In her latest exhibition, Cat Roissetter creates a distorted dreamworld that playfully, but

Dr Christiana Spens, Studio International , September 25, 2020

In her latest exhibition, Roissetter creates a distorted dreamworld that playfully, but subtly reveals the seediness inherent in England’s ‘polite society’.

"As we enter the Cob Gallery, we are given a choice of face masks in soft blues, greens, yellows and cream, printed with the word FILTH in an archaic font. There is something so prescient about the timing of Cat Roissetter’s latest show, during a temporary easing of some pandemic restrictions; we are all so preoccupied with filth on so many levels, that to reflect more deeply, albeit with a sense of surrealism and wit, is a welcome way to pass a Thursday evening in Camden, north London.

 

Downstairs, Roissetter’s work – mainly drawings on oil-soaked paper – is immediately wry and entertaining. Ambiguous, leering nudes, who merge into one another (even as they are at times repulsed by each other) are rendered in the vivid colours of a set of children’s pencils, which seem transient in their fluidity and layers, their erased and reappeared lines on degraded paper. The “bubble people”, as my young son describes them, are bloated and yet light; they remind me of the girl who balloons into a giant blueberry in Charlie and the Chocolate Factory; certainly there is an almost childish sense of enjoyment and daring, as these human figures transform, coalesce and fade into one another.

There is, of course, a more “adult” edge to these works (subtle enough that it is clear only to adult eyes, I think). “English filth” refers not just to the materials with which Roissetter works – oil-soaked, crusty paper, hard and transparent like the discarded paper from a fish supper – but also to a form of English culture as familiar as it is often overlooked. In a humorous, mocking way, Roissetter casts light on the duplicity of these social structures: the ways in which a mask of politeness often conceals the vipers and smut, the lewdness and vice, that underlies the “culture” we often export and choose to represent us.


Rooted in a Victorian, dualistic and hypocritical morality, this approach to culture is nowhere more emblematic than in the tradition of English portraiture, where nudity is typically absent. The puritanical streak in our history and culture, which presumes that nudity is always on some level a depraved state, transforms natural things into criminality and depravity, something inherently suspicious. So Roissetter gives us the Hyde to English Portraiture’s Jekyll; she shows us Dorian Gray’s portrait in the attic. She creates a visual language that is fluid and complex enough to soak up myriad implications and projections; her art is the oil-soaked paper on to which our ideas and images attach and fall apart, in a process of psychological unravelling, a playful interrogation of our own subconsciousness.

 

It is interesting, moreover, that, to a child, these images are still just “bubble people”, not sinister at all. So much of our sense of filth is subjective and projected. Here, Roissetter experiments with us, the viewers; we see, to some degree, what we want to see. Her figures are grotesque, but not obscene as such; it is up to the audience to invest them with seediness and vice...

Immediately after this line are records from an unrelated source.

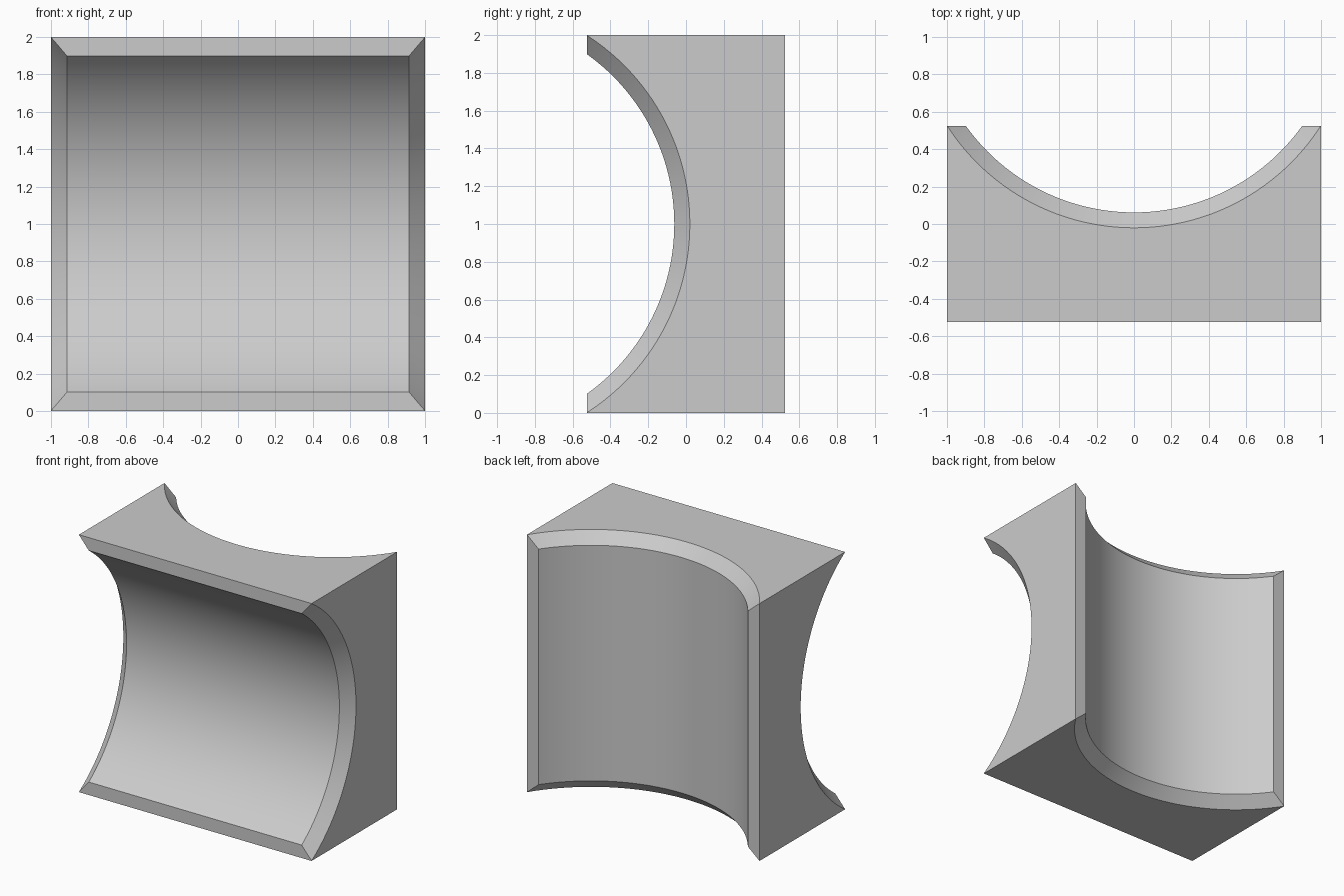
import bpy, bmesh
from math import radians, tau
from mathutils import Matrix

default = bpy.data.objects.get("Cube")
if default:
    bpy.data.objects.remove(default, do_unlink=True)

DEPTH = 1.05      # block size along y
AXIS = 1.167      # distance of each hollow's axis from the centre
RADIUS = 1.105    # hollow radius
LIP = 0.915       # where the flared rim starts along the axis
FLARE = 0.97      # rim slope
REACH = 1.2       # cutter half length, past the block

grey = bpy.data.materials.new("light grey")
grey.use_nodes = True
grey.diffuse_color = (0.6, 0.6, 0.6, 1)
grey.node_tree.nodes["Principled BSDF"].inputs["Base Color"].default_value = grey.diffuse_color


def make_object(name, bm):
    mesh = bpy.data.meshes.new(name)
    bm.to_mesh(mesh)
    bm.free()
    mesh.materials.append(grey)
    obj = bpy.data.objects.new(name, mesh)
    bpy.context.collection.objects.link(obj)
    return obj


def make_cutter(name, matrix):
    """Cylinder with flared ends, turned from a profile."""
    wide = RADIUS + (REACH - LIP) * FLARE
    profile = [(0, -REACH), (wide, -REACH), (RADIUS, -LIP),
               (RADIUS, LIP), (wide, REACH), (0, REACH)]
    bm = bmesh.new()
    verts = [bm.verts.new((r, 0, h)) for r, h in profile]
    edges = [bm.edges.new(pair) for pair in zip(verts, verts[1:])]
    bmesh.ops.spin(bm, geom=verts + edges, cent=(0, 0, 0), axis=(0, 0, 1),
                   angle=tau, steps=160)
    bmesh.ops.remove_doubles(bm, verts=bm.verts, dist=0.0001)
    bmesh.ops.recalc_face_normals(bm, faces=bm.faces)
    bm.transform(matrix)
    cutter = make_object(name, bm)
    cutter.hide_render = True
    return cutter


# Solid block
bm = bmesh.new()
bmesh.ops.create_cube(bm, size=2)
bm.transform(Matrix.Translation((0, 0, 1)) @ Matrix.Diagonal((1, DEPTH / 2, 1, 1)))
block = make_object("hollowed_block", bm)

# Front hollow runs sideways, back hollow runs upright
cutters = [
    make_cutter("front_hollow_cutter",
                Matrix.Translation((0, -AXIS, 1)) @ Matrix.Rotation(radians(90), 4, "Y")),
    make_cutter("back_hollow_cutter", Matrix.Translation((0, AXIS, 1))),
]

bpy.ops.object.select_all(action="DESELECT")
block.select_set(True)
bpy.context.view_layer.objects.active = block
for cutter in cutters:
    cut = block.modifiers.new(cutter.name, "BOOLEAN")
    cut.operation = "DIFFERENCE"
    cut.solver = "EXACT"
    cut.object = cutter
    bpy.ops.object.modifier_apply(modifier=cut.name)
for cutter in cutters:
    bpy.data.objects.remove(cutter, do_unlink=True)

# Smooth hollows with crisp rims
bpy.ops.object.shade_smooth_by_angle(angle=radians(30))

Roissetter plays with our subconscious fears and suspicions – our imaginations apparently primed to disappear into dark alleyways and crevices of connotation and meaning, at the slightest cues. In these rooms, behind our FILTH masks, we are all Dorian Gray. We are all the products of our culture and its complex history of erasure and reappearance, of suppression and statement. Toxicity and delicacy coalesce in tension and harmony in these mirrors, finely wrought, to expose and free dark things in pastel shades."